Dataset entries

--

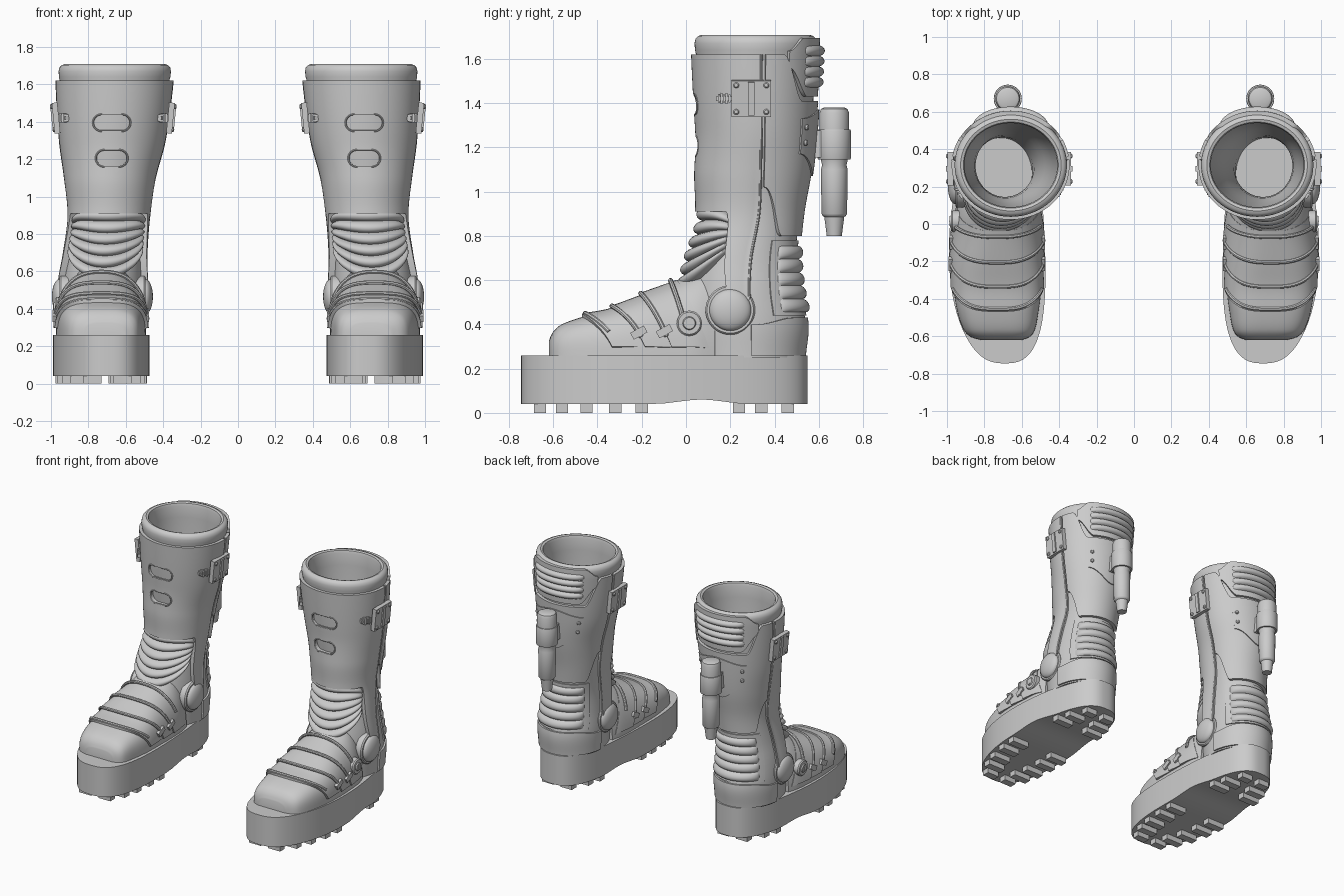
import bpy, bmesh
from math import sin, cos, pi, radians
from mathutils import Vector, Matrix

if "Cube" in bpy.data.objects:
    bpy.data.objects.remove(bpy.data.objects["Cube"])

# profiles: body (z, cx, cy, rx, ry) and foot (y, cx, half width, top z, squareness)
BODY = [(.26, .725, .27, .22, .26), (.40, .725, .27, .225, .272), (.55, .722, .262, .215, .25),
        (.70, .71, .272, .2, .225), (.90, .69, .31, .195, .203), (1.1, .685, .315, .222, .233),
        (1.3, .672, .315, .262, .253), (1.62, .66, .315, .293, .27), (1.72, .658, .315, .294, .27)]
FOOT = [(-.62, .71, .11, .325, .6), (-.605, .715, .155, .36, .6), (-.57, .72, .188, .395, .6),
        (-.48, .727, .215, .43, .62), (-.35, .73, .234, .465, .66), (-.2, .733, .24, .53, .75),
        (-.06, .73, .238, .59, .85), (.05, .728, .23, .64, .9), (.13, .725, .21, .67, 1)]
parts = []


def curve(tab, x):
    x = min(max(x, tab[0][0]), tab[-1][0])
    i = max(k for k in range(len(tab) - 1) if tab[k][0] <= x)
    a, b = tab[i], tab[i + 1]
    h = b[0] - a[0]
    s = (x - a[0]) / h

    def slope(k, j):
        p, q = tab[max(k - 1, 0)], tab[min(k + 1, len(tab) - 1)]
        return (q[j] - p[j]) / (q[0] - p[0])
    return [a[j] * (2*s**3 - 3*s*s + 1) + b[j] * (3*s*s - 2*s**3)
            + h * slope(i, j) * (s**3 - 2*s*s + s) + h * slope(i + 1, j) * (s**3 - s*s)
            for j in range(1, len(a))]


def smooth(x):
    x = min(max(x, 0), 1)
    return x * x * (3 - 2 * x)


def spow(c, e):
    return (abs(c) ** e) * (1 if c >= 0 else -1)


def S(phi, z, off=0):
    """Point on the boot shaft: phi 0 = front, 90 = outer side, 180 = back."""
    cx, cy, rx, ry = curve(BODY, z)
    a = radians(phi)
    return Vector((cx + (rx + off) * sin(a), cy - (ry + off) * cos(a), z))


def F(y, t, off=0):
    """Point on the foot: t runs over the arch from outer to inner side."""
    cx, w, top, e = curve(FOOT, y)
    return Vector((cx + (w + off) * spow(cos(t), e), y, .25 + (top - .25 + off) * max(sin(t), 0) ** e))


def finish(name, bm, mirror=True):
    bmesh.ops.remove_doubles(bm, verts=bm.verts, dist=1e-5)
    bmesh.ops.recalc_face_normals(bm, faces=bm.faces)
    me = bpy.data.meshes.new(name)
    bm.to_mesh(me)
    bm.free()
    ob = bpy.data.objects.new(name, me)
    bpy.context.collection.objects.link(ob)
    if mirror:
        parts.append(ob)
    return ob


def solid(name, fn, nu, nv):
    """Closed sheet from fn(u, v, side), side 1 = outside, 0 = inside."""
    bm = bmesh.new()
    g = [[[bm.verts.new(fn(i / nu, j / nv, s)) for j in range(nv + 1)] for i in range(nu + 1)] for s in (0, 1)]
    for i in range(nu):
        for j in range(nv):
            for s in (0, 1):
                bm.faces.new((g[s][i][j], g[s][i+1][j], g[s][i+1][j+1], g[s][i][j+1]))
    for i in range(nu):
        for j in (0, nv):
            bm.faces.new((g[0][i][j], g[0][i+1][j], g[1][i+1][j], g[1][i][j]))
    for j in range(nv):
        for i in (0, nu):
            bm.faces.new((g[0][i][j], g[0][i][j+1], g[1][i][j+1], g[1][i][j]))
    return finish(name, bm)


def patch(name, p0, p1, zlo, zhi, off, nu=40, nv=12, inner=-.012):
    def fn(u, v, s):
        p = p0 + (p1 - p0) * u
        a, b = [f(p) if callable(f) else f for f in (zlo, zhi)]
        z = a + (b - a) * v
        return S(p, z, (off(p, z, u, v) if callable(off) else off) if s else inner)
    return solid(name, fn, nu, nv)


def ribs(name, p0, p1, zlo, zhi, n, base, amp):
    def off(p, z, u, v):
        edge = max(0, 1 - abs(2 * u - 1) ** 5) ** .6
        return (base + amp * abs(sin(pi * n * v)) ** .6) * edge
    return patch(name, p0, p1, zlo, zhi, off, 40, n * 8)


def lathe(bm, prof, mat, n=28):
    rings = [[bm.verts.new(mat @ Vector((r * cos(2*pi*k/n), r * sin(2*pi*k/n), h))) for k in range(n)]
             for r, h in prof]
    for a, b in zip(rings, rings[1:]):
        for k in range(n):
            bm.faces.new((a[k], a[(k+1) % n], b[(k+1) % n], b[k]))


def box(bm, c, size, rot=None):
    m = Matrix.Translation(c) @ (rot or Matrix()) @ Matrix.Diagonal((*size, 1))
    bmesh.ops.create_cube(bm, size=1, matrix=m)


def facing(p, d):
    return Matrix.Translation(p) @ Vector(d).to_track_quat('Z', 'Y').to_matrix().to_4x4()


def tube(name, pts, r, cyclic=False):
    cu = bpy.data.curves.new(name, 'CURVE')
    cu.dimensions, cu.bevel_depth, cu.bevel_resolution, cu.use_fill_caps = '3D', r, 2, True
    sp = cu.splines.new('POLY')
    sp.points.add(len(pts) - 1)
    for q, p in zip(sp.points, pts):
        q.co = (*p, 1)
    sp.use_cyclic_u = cyclic
    tmp = bpy.data.objects.new(name + "_tmp", cu)
    bpy.context.collection.objects.link(tmp)
    me = bpy.data.meshes.new_from_object(tmp.evaluated_get(bpy.context.evaluated_depsgraph_get()))
    bpy.data.objects.remove(tmp)
    ob = bpy.data.objects.new(name, me)
    bpy.context.collection.objects.link(ob)
    parts.append(ob)


RIVET = [(.013, -.01), (.013, .005), (.008, .011), (0, .012)]

# platform sole with arched underside
SOLE = [(-.75, .69, .25), (-.4, .722, .258), (-.1, .733, .256), (.2, .728, .24), (.55, .72, .232)]


def sole(u, v, s):
    y = -.0975 - .6475 * spow(cos(pi * v), .75)
    cx, w = curve(SOLE, y)
    x = cx + w * max(sin(pi * v), 0) ** .75 * (2 * u - 1)
    return Vector((x, y, .26 if s else .04 + .02 * smooth(1 - abs(y - .07) / .22)))


solid("platform_sole", sole, 6, 64)

# tread lugs in two columns, kept inside the sole outline
bm = bmesh.new()
for y in (-.66, -.56, -.45, -.32, -.2, .24, .34, .46):
    cx, w = curve(SOLE, y)
    c = (abs(y + .0975) + .03) / .6475
    hw = w * (1 - c ** (2 / .75)) ** .375 - .012
    n = min(.14, hw - .03)
    for s in (-1, 1):
        box(bm, (cx + s * (hw - n / 2), y, .024), (n, .055, .047))
finish("tread_lugs", bm)

# hollow shaft with rolled collar
bm = bmesh.new()
prof = [(.25 + 1.37 * k / 40, 0) for k in range(41)]
prof += [(1.64, .004), (1.67, .006), (1.69, .002), (1.703, -.01), (1.708, -.025), (1.703, -.04), (1.685, -.046)]
prof += [(1.6 - k * .1, -.045 + .001 * k) for k in range(10)]
rings = [[bm.verts.new(S(k * 5, z, o)) for k in range(72)] for z, o in prof]
for a, b in zip(rings, rings[1:]):
    for k in range(72):
        bm.faces.new((a[k], a[(k+1) % 72], b[(k+1) % 72], b[k]))
bm.faces.new(rings[0])
bm.faces.new(rings[-1])
finish("boot_shaft", bm)


# foot, overlapping instep plates and straps
def foot(u, v, s):
    p = F(-.62 + .75 * v ** 1.5, pi * u)
    return p if s else Vector((p.x, p.y, .245))


solid("foot", foot, 40, 40)
bm = bmesh.new()
for k, (y0, y1, sw) in enumerate(((-.47, -.31, .15), (-.34, -.18, .17), (-.21, -.04, .16))):
    def plate(u, v, s):
        t = pi * (.03 + .94 * u)
        return F(y0 + (y1 - y0) * v + sw * (1 - sin(t)), t, .016 - .013 * v if s else -.02)
    solid("instep_plate_%d" % (k + 1), plate, 36, 10)
for k, (y, sw, e) in enumerate(((-.455, .17, .12), (-.335, .17, .07), (-.205, .15, .07), (-.07, .1, .14))):
    pts = [F(y + sw * (1 - sin(t)), t, .013) for t in [pi * (e + (1 - 2 * e) * i / 40) for i in range(41)]]
    tube("foot_strap_%d" % (k + 1), pts, .011)
    if k in (1, 2):
        for p in (pts[1], pts[-2]):
            box(bm, p, (.025, .07, .035), Matrix.Rotation(.5, 4, 'X'))
finish("strap_buckles", bm)

# ribbed flex panels, front and rear
ribs("front_ankle_ribs", -66, 66, lambda p: .56 + .17 * (p / 66) ** 2, lambda p: .93 - .06 * (p / 66) ** 4,
     6, .03, .03)
patch("rear_ankle_panel", 118, 242, .44, .78, .008)
ribs("rear_ankle_ribs", 126, 234, .455, .755, 5, .012, .02)
patch("heel_counter", 95, 265, .26, lambda p: .43 - .03 * smooth((abs(p - 180) - 40) / 40), .012)
patch("rear_collar_panel", 122, 238, lambda p: 1.43 + .13 * smooth((abs(p - 180) - 34) / 24),
      lambda p: 1.695 - .06 * smooth((abs(p - 180) - 40) / 18), .02)
ribs("rear_collar_ribs", 138, 222, 1.47, 1.66, 4, .02, .022)

# hard cuff: front shell with side arms reaching the ankle, and rear shell
front = patch("front_cuff", -95, 95, lambda p: .91 - .4 * smooth((abs(p) - 58) / 20), 1.62,
              lambda p, z, u, v: .022 + .045 * smooth((1.3 - z) / .4) * max(cos(radians(p)), 0), 110, 28)
patch("rear_cuff", 99, 261, lambda p: .8 + .22 * smooth((abs(p - 180) - 52) / 28),
      lambda p: 1.41 + .21 * smooth((abs(p - 180) - 42) / 22), .022, 80, 16)
for s in (-1, 1):
    tube("cuff_edge_" + ("outer" if s > 0 else "inner"),
         [S(s * 95, .52 + 1.1 * i / 40, .018) for i in range(41)], .007)

# oval slots through the front shell, with rims
bm = bmesh.new()
for k, (z, hw) in enumerate(((1.395, .1), (1.205, .085))):
    r = .045
    outline = [((hw - r) * (1 if cos(a) > 0 else -1) + r * cos(a), r * sin(a))
               for a in [2 * pi * (i + .5) / 32 for i in range(32)]]
    f = bm.faces.new([bm.verts.new((.675 + x, -.1, z + h)) for x, h in outline])
    ext = bmesh.ops.extrude_face_region(bm, geom=[f])
    bmesh.ops.translate(bm, vec=(0, .23, 0), verts=[v for v in ext['geom'] if isinstance(v, bmesh.types.BMVert)])
    rim = []
    for x, h in outline:
        cx, cy, rx, ry = curve(BODY, z + h)
        o = .02 + .045 * smooth((1.3 - z - h) / .4)
        q = (.675 + x - cx) / (rx + o)
        rim.append((.675 + x, cy - (ry + o) * (1 - q * q) ** .5, z + h))
    tube("slot_rim_%d" % (k + 1), rim, .005, True)
cutter = finish("slot_cutter", bm, False)
cutter.hide_render = cutter.hide_viewport = True
mod = front.modifiers.new("slots", 'BOOLEAN')
mod.operation, mod.object = 'DIFFERENCE', cutter

# ankle pivots on both sides
for s, x, nm in ((1, .925, "outer"), (-1, .525, "inner")):
    bm = bmesh.new()
    lathe(bm, [(0, -.02), (.112, -.02), (.112, .022), (.105, .03), (.094, .03)]
          + [(.094 * cos(a), .03 + .04 * sin(a)) for a in [i * pi / 16 for i in range(9)]],
          facing((x, .2, .465), (s, 0, 0)), 40)
    finish("ankle_pivot_" + nm, bm)

# small adjuster knob on the outer side
bm = bmesh.new()
lathe(bm, [(0, -.06), (.057, -.06), (.057, .0), (.05, .008), (.03, .008), (.026, .016), (0, .016)],
      facing((.97, .015, .405), (1, 0, 0)), 32)
box(bm, (.985, .015, .405), (.01, .008, .035))
finish("adjuster_knob", bm)

# clasps bridging the cuff split
for s, nm in ((1, "outer"), (-1, "inner")):
    bm = bmesh.new()
    c = S(s * 90, 1.42, .03) + Vector((0, -.02, 0))
    rot = Matrix.Rotation(s * .1, 4, 'Y')
    box(bm, c, (.03, .18, .165), rot)
    for dy in (-.068, .068):
        for dz in (-.06, .06):
            lathe(bm, RIVET, facing(c + Vector((s * (.014 + .1 * dz), dy, dz)), (s, 0, 0)), 14)
    box(bm, c + Vector((s * .012, 0, 0)), (.025, .03, .15), rot)
    for k in range(5):
        box(bm, S(s * (66 - k * 2.6), 1.42, .032), (.028, .009, .05 if k % 2 else .036))
    box(bm, S(s * 62, 1.42, .022), (.03, .09, .02), Matrix.Rotation(-s * .45, 4, 'Z'))
    finish("clasp_" + nm, bm)

# rear mount plate, rivets and canister
patch("canister_mount", 138, 222, lambda p: 1.07 + .1 * smooth(abs(p - 180) / 42),
      lambda p: 1.37 - .04 * smooth(abs(p - 180) / 42), .03)
bm = bmesh.new()
for p in (144, 216):
    for z in (1.22, 1.29):
        lathe(bm, RIVET, facing(S(p, z, .03), (sin(radians(p)), -cos(radians(p)), 0)), 14)
finish("mount_rivets", bm)
bm = bmesh.new()
box(bm, (.675, .61, 1.215), (.09, .1, .12))
lathe(bm, [(0, 1.145), (.073, 1.145), (.075, 1.15), (.075, 1.275), (.073, 1.28), (0, 1.28)],
      Matrix.Translation((.675, .67, 0)), 36)
finish("canister_bracket", bm)
bm = bmesh.new()
lathe(bm, [(0, .8), (.034, .8), (.045, .885), (.052, .89), (.058, .9), (.06, 1.1), (.055, 1.12), (.06, 1.14),
           (.067, 1.25), (.067, 1.355), (.06, 1.373), (.045, 1.38), (0, 1.38)],
      Matrix.Translation((.675, .67, 0)), 36)
finish("canister", bm)

# smooth shading, then mirror every part into a pair
bpy.ops.object.select_all(action='DESELECT')
for ob in parts:
    ob.select_set(True)
bpy.context.view_layer.objects.active = parts[0]
bpy.ops.object.shade_smooth_by_angle(angle=radians(35))
for ob in parts:
    ob.modifiers.new("pair", 'MIRROR').use_mirror_merge = False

--

**WORK TO BE COMPLETED:** Among the entries above, say how many lines hold the word "Translation". No other words belong in the answer.

**EXERCISE RESPONSE:** 4